REQUIRED ACTION. Retype, word for word, every line of the records below starting at the one that contains "mod.object, mod.operation, mod.solver" and ending at the one that contains "right.append((NECK * cos(a), AXIS_Z"; include both of those lines and nothing more.
───── SUPPLIED INFORMATION ─────
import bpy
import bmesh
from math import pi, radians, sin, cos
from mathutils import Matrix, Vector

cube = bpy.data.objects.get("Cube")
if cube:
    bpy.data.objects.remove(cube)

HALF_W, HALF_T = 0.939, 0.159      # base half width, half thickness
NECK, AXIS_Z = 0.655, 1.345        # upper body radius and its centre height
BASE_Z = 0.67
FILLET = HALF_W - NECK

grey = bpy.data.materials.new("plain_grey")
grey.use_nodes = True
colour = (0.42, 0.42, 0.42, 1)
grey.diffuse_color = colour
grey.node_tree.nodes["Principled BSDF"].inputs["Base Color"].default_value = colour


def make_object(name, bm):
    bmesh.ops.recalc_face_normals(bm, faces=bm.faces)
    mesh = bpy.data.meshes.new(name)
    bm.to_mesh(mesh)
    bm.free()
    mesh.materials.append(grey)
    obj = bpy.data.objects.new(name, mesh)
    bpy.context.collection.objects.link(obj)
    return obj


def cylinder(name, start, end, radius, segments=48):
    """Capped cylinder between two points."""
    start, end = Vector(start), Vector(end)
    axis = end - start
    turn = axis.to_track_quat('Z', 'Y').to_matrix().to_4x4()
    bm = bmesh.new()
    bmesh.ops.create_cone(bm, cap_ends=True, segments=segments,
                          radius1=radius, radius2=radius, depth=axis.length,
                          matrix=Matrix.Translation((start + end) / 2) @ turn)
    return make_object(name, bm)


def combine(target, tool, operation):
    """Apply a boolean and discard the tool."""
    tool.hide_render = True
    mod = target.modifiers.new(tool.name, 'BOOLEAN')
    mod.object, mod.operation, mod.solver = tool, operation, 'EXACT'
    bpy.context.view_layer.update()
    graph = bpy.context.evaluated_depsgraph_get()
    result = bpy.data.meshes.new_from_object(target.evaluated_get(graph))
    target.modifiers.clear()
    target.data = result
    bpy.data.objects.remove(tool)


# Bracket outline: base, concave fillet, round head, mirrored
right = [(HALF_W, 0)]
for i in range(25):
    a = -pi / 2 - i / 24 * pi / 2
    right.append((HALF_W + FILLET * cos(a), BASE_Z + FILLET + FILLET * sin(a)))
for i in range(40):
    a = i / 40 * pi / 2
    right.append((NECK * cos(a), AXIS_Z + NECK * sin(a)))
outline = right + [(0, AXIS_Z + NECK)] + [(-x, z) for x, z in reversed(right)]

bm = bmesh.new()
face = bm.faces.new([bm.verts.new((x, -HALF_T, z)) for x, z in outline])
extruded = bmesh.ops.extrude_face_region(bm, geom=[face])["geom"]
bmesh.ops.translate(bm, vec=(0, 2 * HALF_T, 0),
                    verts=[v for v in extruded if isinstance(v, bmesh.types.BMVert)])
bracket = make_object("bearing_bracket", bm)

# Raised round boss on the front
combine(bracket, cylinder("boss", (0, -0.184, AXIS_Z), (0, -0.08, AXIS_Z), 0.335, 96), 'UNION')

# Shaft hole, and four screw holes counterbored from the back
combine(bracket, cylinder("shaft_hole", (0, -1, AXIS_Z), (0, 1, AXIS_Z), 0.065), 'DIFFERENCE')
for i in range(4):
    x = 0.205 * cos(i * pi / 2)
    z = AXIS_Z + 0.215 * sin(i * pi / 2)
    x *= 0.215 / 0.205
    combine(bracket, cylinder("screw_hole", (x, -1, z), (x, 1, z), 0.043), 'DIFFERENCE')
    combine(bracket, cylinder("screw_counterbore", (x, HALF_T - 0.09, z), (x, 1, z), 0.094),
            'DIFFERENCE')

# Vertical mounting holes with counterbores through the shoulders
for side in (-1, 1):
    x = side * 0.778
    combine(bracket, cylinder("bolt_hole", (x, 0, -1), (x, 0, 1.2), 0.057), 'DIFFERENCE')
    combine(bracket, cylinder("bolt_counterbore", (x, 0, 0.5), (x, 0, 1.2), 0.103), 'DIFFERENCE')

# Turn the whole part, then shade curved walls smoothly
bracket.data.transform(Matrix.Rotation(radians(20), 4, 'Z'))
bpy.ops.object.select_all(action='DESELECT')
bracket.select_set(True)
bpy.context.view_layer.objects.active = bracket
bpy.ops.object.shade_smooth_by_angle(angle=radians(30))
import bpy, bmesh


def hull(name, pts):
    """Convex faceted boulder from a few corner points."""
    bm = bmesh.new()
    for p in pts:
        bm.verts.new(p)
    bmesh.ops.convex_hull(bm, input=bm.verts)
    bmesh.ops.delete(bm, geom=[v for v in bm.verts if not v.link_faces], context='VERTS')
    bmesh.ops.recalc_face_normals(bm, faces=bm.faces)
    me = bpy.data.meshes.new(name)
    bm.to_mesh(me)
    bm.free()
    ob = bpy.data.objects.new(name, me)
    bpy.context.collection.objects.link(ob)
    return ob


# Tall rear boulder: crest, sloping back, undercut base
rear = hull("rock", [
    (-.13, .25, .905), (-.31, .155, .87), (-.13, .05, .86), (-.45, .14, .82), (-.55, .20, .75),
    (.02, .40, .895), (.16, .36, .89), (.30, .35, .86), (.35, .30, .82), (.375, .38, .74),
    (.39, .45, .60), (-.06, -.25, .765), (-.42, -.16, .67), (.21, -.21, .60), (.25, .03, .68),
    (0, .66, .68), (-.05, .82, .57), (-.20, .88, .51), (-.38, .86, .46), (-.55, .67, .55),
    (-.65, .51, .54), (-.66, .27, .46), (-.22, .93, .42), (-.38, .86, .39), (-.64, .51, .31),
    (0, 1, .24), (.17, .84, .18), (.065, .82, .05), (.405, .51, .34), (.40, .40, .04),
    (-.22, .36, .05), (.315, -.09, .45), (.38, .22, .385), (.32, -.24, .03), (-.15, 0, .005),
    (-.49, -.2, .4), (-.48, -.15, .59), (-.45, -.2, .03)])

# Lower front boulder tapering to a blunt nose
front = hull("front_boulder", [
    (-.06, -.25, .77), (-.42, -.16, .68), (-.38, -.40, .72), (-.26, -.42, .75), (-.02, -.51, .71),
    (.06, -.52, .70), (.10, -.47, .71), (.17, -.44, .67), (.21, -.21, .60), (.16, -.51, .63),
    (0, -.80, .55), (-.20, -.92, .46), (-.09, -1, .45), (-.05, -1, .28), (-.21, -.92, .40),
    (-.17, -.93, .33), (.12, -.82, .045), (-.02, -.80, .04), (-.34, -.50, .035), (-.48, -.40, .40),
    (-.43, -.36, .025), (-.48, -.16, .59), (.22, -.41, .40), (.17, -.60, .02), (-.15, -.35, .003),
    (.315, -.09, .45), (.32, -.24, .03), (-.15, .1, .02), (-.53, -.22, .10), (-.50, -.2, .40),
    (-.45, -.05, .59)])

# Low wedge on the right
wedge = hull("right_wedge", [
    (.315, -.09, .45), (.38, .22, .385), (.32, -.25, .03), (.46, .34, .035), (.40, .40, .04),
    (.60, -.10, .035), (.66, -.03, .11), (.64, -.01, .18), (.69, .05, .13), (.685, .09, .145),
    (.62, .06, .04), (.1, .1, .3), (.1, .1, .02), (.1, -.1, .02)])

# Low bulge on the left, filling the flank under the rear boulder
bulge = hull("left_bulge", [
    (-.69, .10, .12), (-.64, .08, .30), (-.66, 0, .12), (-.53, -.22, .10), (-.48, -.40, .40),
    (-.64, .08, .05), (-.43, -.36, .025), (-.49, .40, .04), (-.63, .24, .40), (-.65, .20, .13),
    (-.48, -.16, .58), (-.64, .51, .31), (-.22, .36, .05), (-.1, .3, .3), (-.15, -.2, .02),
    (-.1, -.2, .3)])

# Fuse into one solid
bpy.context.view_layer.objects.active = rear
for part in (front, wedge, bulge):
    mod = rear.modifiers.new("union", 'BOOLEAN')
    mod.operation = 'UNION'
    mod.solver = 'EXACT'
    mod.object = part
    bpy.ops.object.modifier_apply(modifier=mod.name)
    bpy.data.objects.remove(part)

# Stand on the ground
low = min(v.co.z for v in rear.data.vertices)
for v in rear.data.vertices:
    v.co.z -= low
─────
RESULT BELOW.
    mod.object, mod.operation, mod.solver = tool, operation, 'EXACT'
    bpy.context.view_layer.update()
    graph = bpy.context.evaluated_depsgraph_get()
    result = bpy.data.meshes.new_from_object(target.evaluated_get(graph))
    target.modifiers.clear()
    target.data = result
    bpy.data.objects.remove(tool)


# Bracket outline: base, concave fillet, round head, mirrored
right = [(HALF_W, 0)]
for i in range(25):
    a = -pi / 2 - i / 24 * pi / 2
    right.append((HALF_W + FILLET * cos(a), BASE_Z + FILLET + FILLET * sin(a)))
for i in range(40):
    a = i / 40 * pi / 2
    right.append((NECK * cos(a), AXIS_Z + NECK * sin(a)))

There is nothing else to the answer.